Private companies are coming up with ways of developing Artificial intelligence so that human intelligence remains dormant. In social media, Google and Facebook are making communication easy through automatic facial recognition and smart reply of texts. However, Elon Musk believes artificial intelligence is getting out of hand.
Elon Musk and other tech gurus have funded a company called OpenAi. OpenAi is a research company launched last week on Friday with the goal of advancing artificial intelligence. The field is promising but controversial because of concerns about how machines equipped with the technology could interact with humans.
“It’s hard to fathom how much human-level AI could benefit society, and it’s equally hard to imagine how much it could damage society if built or used incorrectly,” the organization said in a statement. “It’s hard to predict when human-level AI might come within reach. When it does, it’ll be important to have a leading research institution which can prioritize a good outcome for all over its own self-interest.”
Elon Musk, Altman and Thiel’s interest in AI is important because the three already have a hand in building the future. Musk helped launch mobile payments as a PayPal co-founder in 1998. Now he’s upending modern transportation as the CEO of electric-car maker Tesla and private space company SpaceX. As president of Y Combinator, Altman has helped launch startups including Airbnb, Dropbox and Twitch. Thiel, a major Silicon Valley investor, was a co-founder at PayPal and an early investor in Facebook. In other words, the technology they touch tends to make a splash.
“As a nonprofit, our aim is to build value for everyone rather than shareholders,” the statement says. It also notes that researchers will be encouraged to share their work openly and all patents the organization gains will be shared with the world.
In motor industry, Toyota plans to invest $1 billion on artificial intelligence and robotics research over the next five years. In addition, Samsung is already making huge strides in artificial intelligence.
“One can imagine such technology outsmarting financial markets, out-inventing human researchers, out-manipulating human leaders, and developing weapons we cannot even understand,” Hawking said. “Whereas the short-term impact of AI depends on who controls it, the long-term impact depends on whether it can be controlled at all.”
Many scientists are worried about AI getting out of hand. AI experts around the globe signed an open letter issued in January by the Future of Life Institute that pledges to safely and carefully coordinate progress in the field.

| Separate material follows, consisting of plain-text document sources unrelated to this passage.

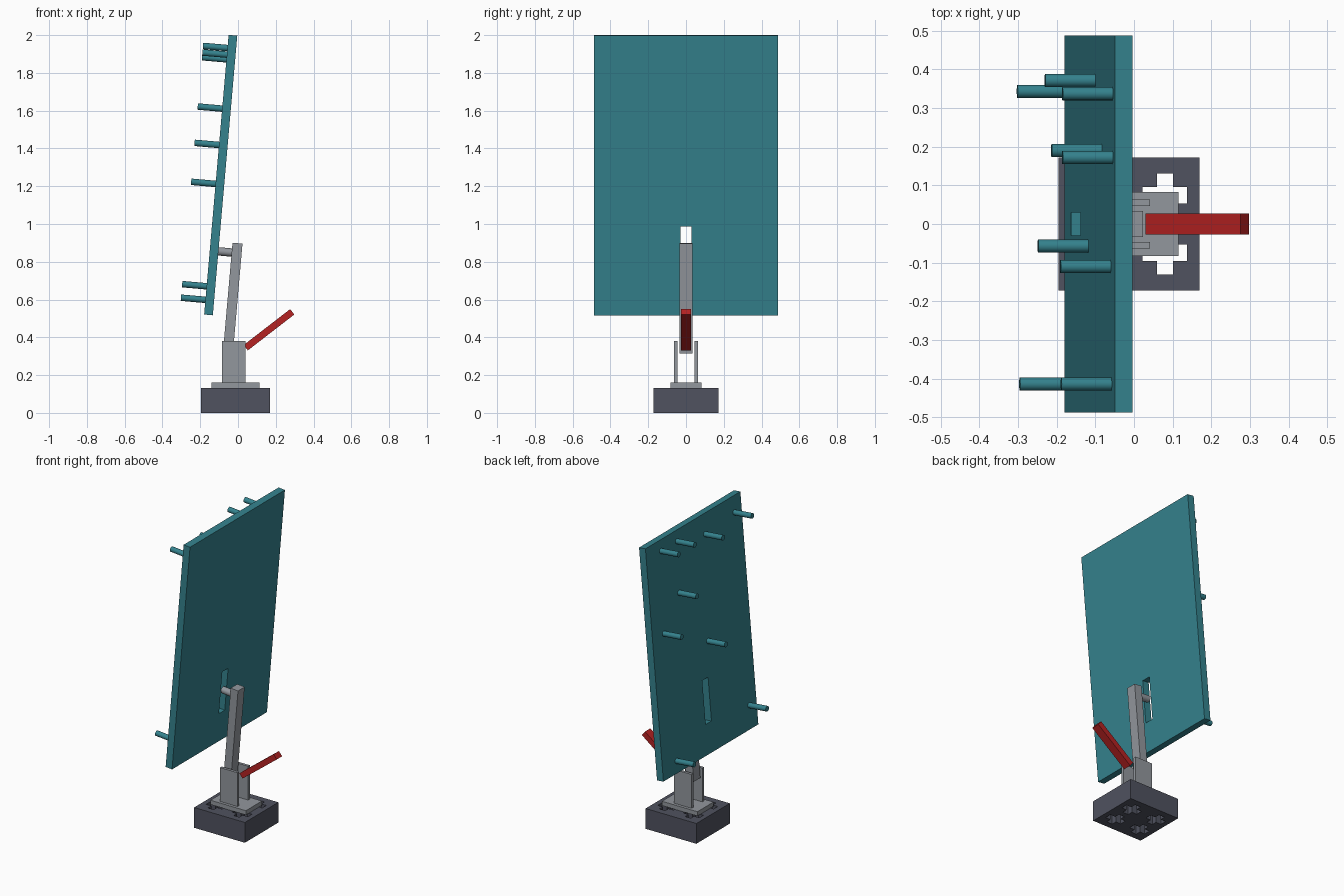
import bpy
from math import radians
from mathutils import Matrix, Vector

cube = bpy.data.objects.get("Cube")
if cube:
    bpy.data.objects.remove(cube, do_unlink=True)


def material(name, rgb):
    m = bpy.data.materials.new(name)
    m.use_nodes = True
    m.diffuse_color = (*rgb, 1)
    m.node_tree.nodes["Principled BSDF"].inputs["Base Color"].default_value = (*rgb, 1)
    return m


teal = material("teal", (0.035, 0.225, 0.27))
slate = material("dark_slate", (0.08, 0.085, 0.115))
grey = material("light_grey", (0.29, 0.31, 0.34))
red = material("red", (0.46, 0.016, 0.016))

LEAN = radians(5)


def finish(name, mat, matrix):
    ob = bpy.context.object
    ob.name = ob.data.name = name
    ob.matrix_world = matrix
    if mat:
        ob.data.materials.append(mat)
    return ob


def frame(centre, angle=0.0):
    """Placement at a point, turned about the y axis."""
    return Matrix.Translation(centre) @ Matrix.Rotation(angle, 4, 'Y')


def box(name, mat, matrix, size):
    bpy.ops.mesh.primitive_cube_add(size=1)
    ob = finish(name, mat, matrix)
    ob.data.transform(Matrix.Diagonal((*size, 1)))
    return ob


def rod(name, mat, matrix, radius, length):
    """Cylinder lying along the local x axis."""
    bpy.ops.mesh.primitive_cylinder_add(vertices=16, radius=radius, depth=length)
    bpy.ops.object.shade_smooth_by_angle(angle=radians(40))
    ob = finish(name, mat, matrix)
    ob.data.transform(Matrix.Rotation(radians(90), 4, 'Y'))
    return ob


def cut(target, matrix, size):
    """Cut a box-shaped opening through the target."""
    cutter = box("cutter", None, matrix, size)
    cutter.hide_render = True
    mod = target.modifiers.new("opening", 'BOOLEAN')
    mod.operation = 'DIFFERENCE'
    mod.solver = 'EXACT'
    mod.object = cutter
    bpy.context.view_layer.objects.active = target
    bpy.ops.object.modifier_apply(modifier=mod.name)
    bpy.data.objects.remove(cutter, do_unlink=True)


# Base block with four cross-shaped openings
MID = -0.0125
base = box("base_block", slate, frame((MID, 0, 0.066)), (0.365, 0.344, 0.132))
for sx in (-1, 1):
    for sy in (-1, 1):
        spot = frame((MID + sx * 0.0925, sy * 0.074, 0.066))
        cut(base, spot, (0.115, 0.043, 0.3))
        cut(base, spot, (0.041, 0.112, 0.3))

# Mounting plate and the two upright cheeks
box("mounting_plate", grey, frame((MID, 0, 0.146)), (0.255, 0.166, 0.028))
for side, sy in (("left", 1), ("right", -1)):
    box(f"cheek_{side}", grey, frame((-0.022, sy * 0.055, 0.27)), (0.126, 0.018, 0.22))

# Leaning post held between the cheeks
box("post", grey, frame((-0.028, 0, 0.608), LEAN), (0.053, 0.068, 0.583))

# Lever
start, end = Vector((0.041, 0, 0.345)), Vector((0.287, 0, 0.535))
along = end - start
lever_turn = along.to_track_quat('X', 'Z').to_matrix().to_4x4()
box("lever", red, Matrix.Translation((start + end) / 2) @ lever_turn,
    (along.length, 0.055, 0.036))

# Leaning board with a slot
THICK = 0.046
board_frame = frame((-0.0915, 0, 1.259), LEAN)
board = box("board", teal, board_frame, (THICK, 0.976, 1.486))
cut(board, board_frame @ Matrix.Translation((0, 0, -0.41)), (0.2, 0.06, 0.28))

# Pivot rod between the board and the post
rod("pivot_rod", grey, frame((-0.068, 0, 0.852), LEAN), 0.022, 0.082)

# Pegs on the back of the board, as (y, height of the tip)
PEG = 0.13
pegs = [(0.337, 1.945), (0.172, 1.945), (-0.11, 1.885), (-0.414, 1.91),
        (0.19, 1.623), (0.371, 1.43), (-0.057, 1.223), (-0.414, 0.679), (0.343, 0.607)]
for i, (y, z) in enumerate(pegs, 1):
    place = Matrix.Translation((-(THICK + PEG) / 2, y, z - 1.272))
    rod(f"peg_{i}", teal, board_frame @ place, 0.017, PEG)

“It’s hard to predict when human-level AI might come within reach,” the organization’s announcement said. “When it does, it’ll be important to have a leading research institution which can prioritize a good outcome for all over its own self-interest.”